A plane crash in Russia in 2010 that claimed the lives of Poland's president and 94 others is once again troubling ties between Moscow and Warsaw after the revelation that some grieving families received the wrong bodies to bury.
WARSAW - A plane crash in Russia in 2010 that claimed the lives of Poland's president and 94 others is once again troubling ties between Moscow and Warsaw after the revelation that some grieving families received the wrong bodies to bury.
The remains of Polish Solidarity activist Anna Walentynowicz were swapped with the body of another victim, prosecutors said on Tuesday.
Investigators exhumed the two bodies last week after inconsistencies in documents provided by Russia, which oversaw the local investigation of the Smolensk disaster, raised doubts whether the correct remains were passed on to families.
The discovery will likely lead to further exhumations and spark further protests by some Poles over the investigation of the crash, which Russian authorities blamed on the crew of the government Tu-154 on April 10, 2010.
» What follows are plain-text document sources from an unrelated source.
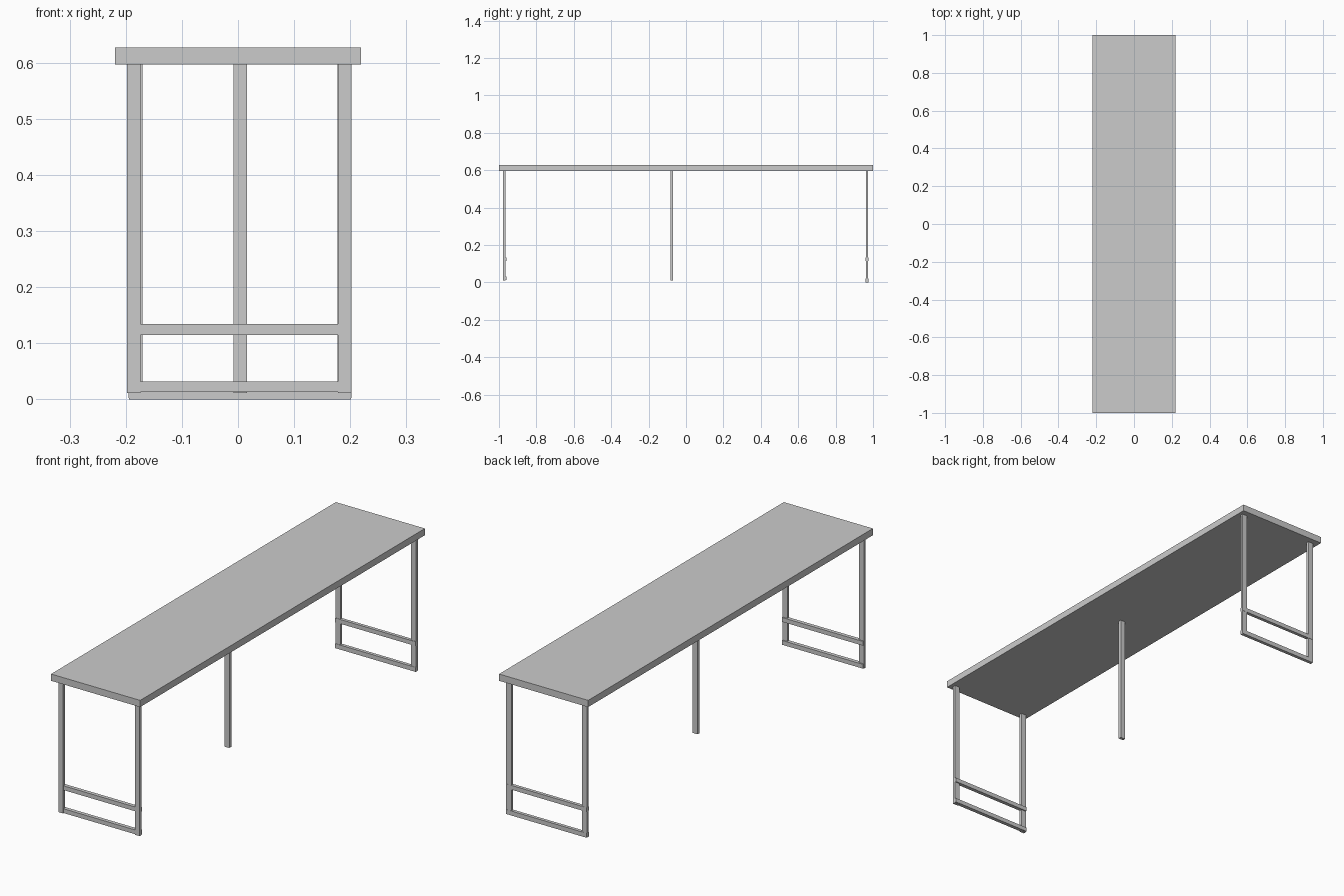
import bpy

if "Cube" in bpy.data.objects:
    bpy.data.objects.remove(bpy.data.objects["Cube"])


def box(name, x, y, z):
    """Box spanning the given (min, max) ranges."""
    spans = (x, y, z)
    bpy.ops.mesh.primitive_cube_add(size=1, location=[(a + b) / 2 for a, b in spans])
    ob = bpy.context.object
    ob.name = name
    ob.scale = [b - a for a, b in spans]
    bpy.ops.object.transform_apply(location=False, rotation=False, scale=True)
    return ob


TOP_Z = 0.597

# Table top
box("table_top", (-0.219, 0.219), (-1, 1), (TOP_Z, 0.627))

# Single centre support
box("middle_leg", (-0.008, 0.016), (-0.084, -0.070), (0.011, TOP_Z))

# End frames: two legs, a foot rail and a stretcher each
frames = [
    # name, left leg x, right leg x, leg y, rail y, leg bottom, foot rail z
    ("front", (-0.198, -0.174), (0.178, 0.202), (-0.979, -0.966), (-0.978, -0.961), 0.011, (0.013, 0.032)),
    ("back", (-0.195, -0.170), (0.177, 0.202), (0.962, 0.974), (0.960, 0.975), 0.002, (0.0, 0.020)),
]
for name, left, right, leg_y, rail_y, bottom, foot_z in frames:
    box(name + "_left_leg", left, leg_y, (bottom, TOP_Z))
    box(name + "_right_leg", right, leg_y, (bottom, TOP_Z))
    rail_x = (left[0] + 0.001, right[1] - 0.0005)
    box(name + "_foot_rail", rail_x, rail_y, foot_z)
    box(name + "_stretcher", rail_x, rail_y, (0.115, 0.134))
"The prosecutor's office is looking into the issue of exchanging the bodies and is investigating the evidence also from this angle," said Colonel Zbigniew Rzepa, a spokesman for the military prosecutor's office.
Disputes over the handling of the investigation have frayed the often testy relations between Moscow andWarsaw, whose investigators also blamed Russian traffic controllers for allowing the plane to attempt a landing in heavy fog.
The family of Anna Walentynowicz, whose sacking at the Gdansk shipyard in Aug. 1980 sparked protests that led to the creation of the Solidarity trade union, said last week that they had proof that the body exhumed from a family grave in Gdansk was not hers.
"The question of finding grandma and making sure that her last will of resting next to her husband is fulfilled is one chapter which we are closing here," said her grandson, Piotr Walentynowicz.
"But we are now opening another chapter of who is responsible," he said.
The remains of the Smolensk victims, including then President Lech Kaczynski and his wife, were examined by Russian investigators in the presence of Polish officials in Moscow before being flown back to Warsaw in metal coffins.
Law and Justice, Poland's main opposition party led by Kaczynski's twin brother Jaroslaw, has criticised Prime Minister Donald Tusk and his government for its handling of the Smolensk investigation.
Some rightist groups have accused the Russian and Polish governments of being at least partially responsible for the disaster.
The prosecutors did not say whose remains were swapped with those of Walentynowicz.
Polish military prosecutors plan to exhume four additional bodies and representatives of families of other victims said they expected many more remains to be examined.